It's pretty much having the grip safety compressed, slide closed, and pulling the hammer back beyond the cocking point and letting it go. He claims you can do that all day without damaging the gun.

If the hammer falls at any point during this test, it's probably the sear spring.
I had a .45 that started doing this after a couple hundred rounds.

When I finally took the gun apart I found that the manufacturer has ground the side of the sear spiring to give the gun a lighter pull. What it really did was ruin the spring.

I had to adjust the tension on a new Clark spring and install that.


I have his book for the 1911. I tried that same test. Nothing has happened. Well, except for a blister on my thumb.

I have spare sear springs but they are at home and I'm in Maryland.

SIGShooter
01-22-2011, 18:33
Quack,

I'm going to go with trigger bounce.

Locking the slide to the rear, empty chamber, holding the trigger in the forward position, the hammer will not fall to the half cocked position. Now, not holding the trigger, it will fall.

One thing I have noticed…

My trigger has a lot of take up. It has never had this much before. I don't have a ruler but my guess would be it has some free travel of about 1-1.5mm. Maybe more but I have no way to measure it. That is, until it actually engages the sear.

I've got roughly 3,000 rounds through this gun so far.

Quack
01-22-2011, 18:37
Add some tension to the center leg of the spring.

SIGShooter
01-22-2011, 18:46
Okay, just got done adjusting the sear spring…

A huge difference! The trigger doesn't have as much free movement, the reset is positive (Before I adjusted the sear spring the reset was sloppy and very weak).

I will go through the tests again and see what comes of it.

As soon as I get home I will change out the sear spring.

Which brings me to another question…How many rounds until I replace the sear spring? This is the original one in the gun.

Quack
01-22-2011, 19:01
Good to hear. Not sure on recommended spring replacement intervals.

SIGShooter
01-22-2011, 19:05
I'm going to get a few of the Colt sear springs. I need to stock up on some supplies anyway.

Thank you very much Quack, I appreciate the help!

Quack
01-22-2011, 19:10
Now its time to give you trouble about Sigs. :animlol:

SIGShooter
01-22-2011, 19:45
Now its time to give you trouble about Sigs. :animlol:


That's cool…

Not as bad as your flat triggers...:whistling:

CAcop
01-22-2011, 20:45
Which brings me to another question…How many rounds until I replace the sear spring? This is the original one in the gun.

At Colt armorer school they only mentioned recoil spring intervals. 3,000 rounds for a Govt model.
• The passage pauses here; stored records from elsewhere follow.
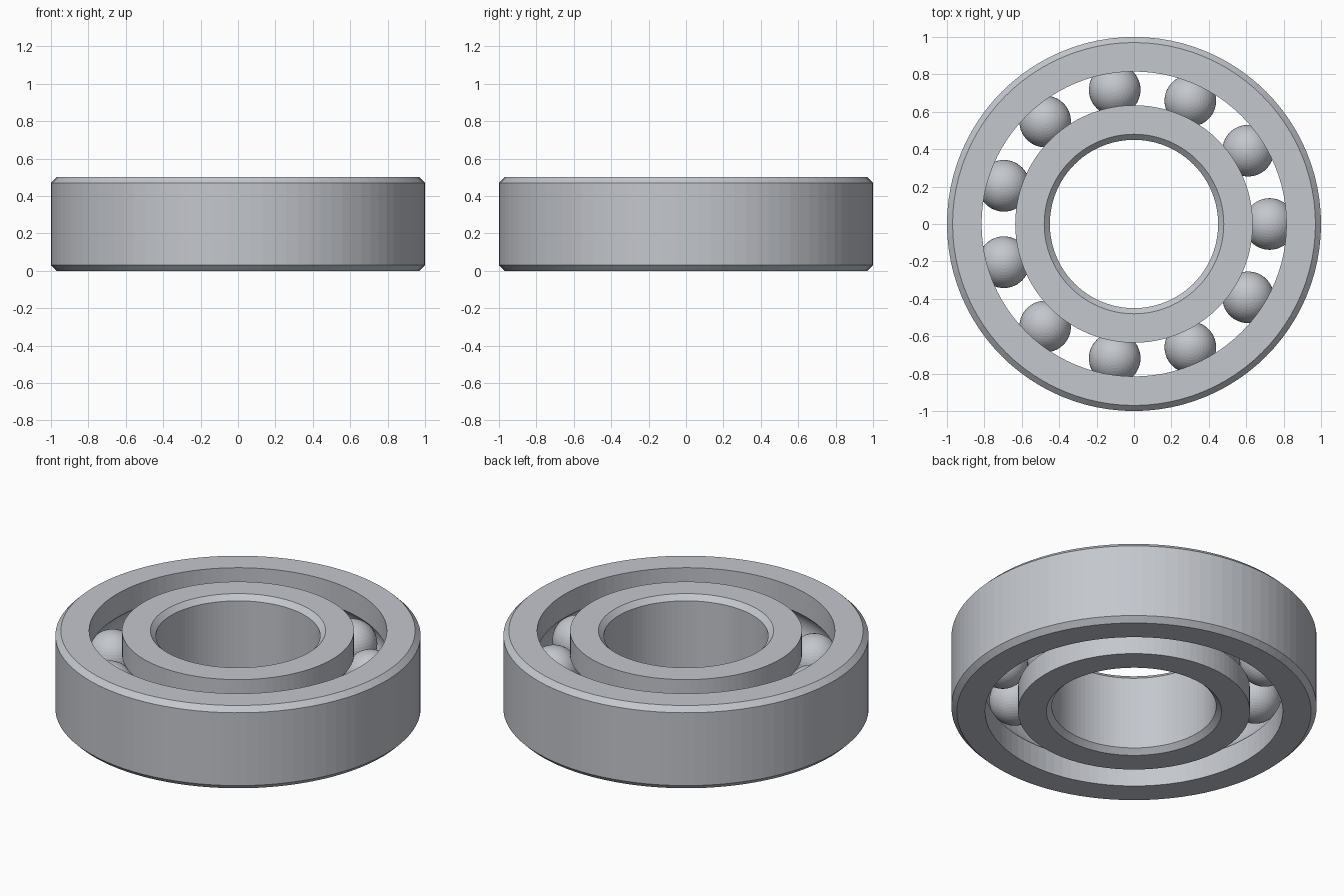
import bpy, bmesh
from math import asin, cos, pi, sin, sqrt, tau
from mathutils import Vector

cube = bpy.data.objects.get("Cube")
if cube:
    bpy.data.objects.remove(cube, do_unlink=True)

HEIGHT, CHAMFER = 0.5, 0.03
PITCH, BALL, BALLS = 0.725, 0.138, 11
MID = HEIGHT / 2
SEGMENTS = 96

steel = bpy.data.materials.new("steel grey")
steel.use_nodes = True
steel.diffuse_color = (0.55, 0.57, 0.61, 1)
steel.node_tree.nodes["Principled BSDF"].inputs["Base Color"].default_value = steel.diffuse_color


def finish(name, bm):
    mesh = bpy.data.meshes.new(name)
    bmesh.ops.recalc_face_normals(bm, faces=bm.faces)
    bm.to_mesh(mesh)
    bm.free()
    mesh.materials.append(steel)
    obj = bpy.data.objects.new(name, mesh)
    bpy.context.collection.objects.link(obj)
    return obj


def race(name, plain, grooved):
    """Ring with a chamfered plain wall and a ball groove in the other wall."""
    side = 1 if plain > grooved else -1
    radius = BALL + 0.002
    half = asin(sqrt(radius**2 - (grooved - PITCH)**2) / radius)
    groove = [(PITCH + side * radius * cos(a), MID + radius * sin(a))
              for a in (half * (i / 8 - 1) for i in range(17))]
    inset = plain - side * CHAMFER
    profile = [(grooved, 0), *groove, (grooved, HEIGHT), (inset, HEIGHT),
               (plain, HEIGHT - CHAMFER), (plain, CHAMFER), (inset, 0)]
    bm = bmesh.new()
    verts = [bm.verts.new((r, 0, z)) for r, z in profile]
    edges = [bm.edges.new((v, verts[i - 1])) for i, v in enumerate(verts)]
    bmesh.ops.spin(bm, geom=verts + edges, cent=(0, 0, 0), axis=(0, 0, 1),
                   angle=tau, steps=SEGMENTS, use_merge=True)
    bmesh.ops.remove_doubles(bm, verts=bm.verts, dist=1e-5)
    return finish(name, bm)


# Inner and outer rings
race("outer_ring", 1.0, 0.815)
race("inner_ring", 0.45, 0.635)

# Rolling balls, sharing one mesh
bm = bmesh.new()
bmesh.ops.create_uvsphere(bm, u_segments=48, v_segments=24, radius=BALL)
first = finish("ball_1", bm)
for i in range(BALLS):
    ball = first
    if i:
        ball = bpy.data.objects.new(f"ball_{i + 1}", first.data)
        bpy.context.collection.objects.link(ball)
    angle = tau * i / BALLS
    ball.location = Vector((PITCH * cos(angle), PITCH * sin(angle), MID))
    ball.rotation_euler.z = angle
No mention of other springs. I suppose you could replace them all at that interval but the sear spring is not really doing as much work/movement as the recoil spring. I think they look at it like the recoil spring replacement cuts down on wear and the other springs don't really wear parts if not replaced.

Quack
01-22-2011, 20:58
from Hilton:

The mainspring and sear spring are under a very light load, and quality units tend to last longer than the round count milestones discussed below. Neither spring typically requires replacement in normal service, which includes keeping the hammer cocked at all times.

FLIPPER 348
01-22-2011, 21:06
I have a Colt pushing 100 years old and the springs all work just fine.




.....I don't shoot it very often though!!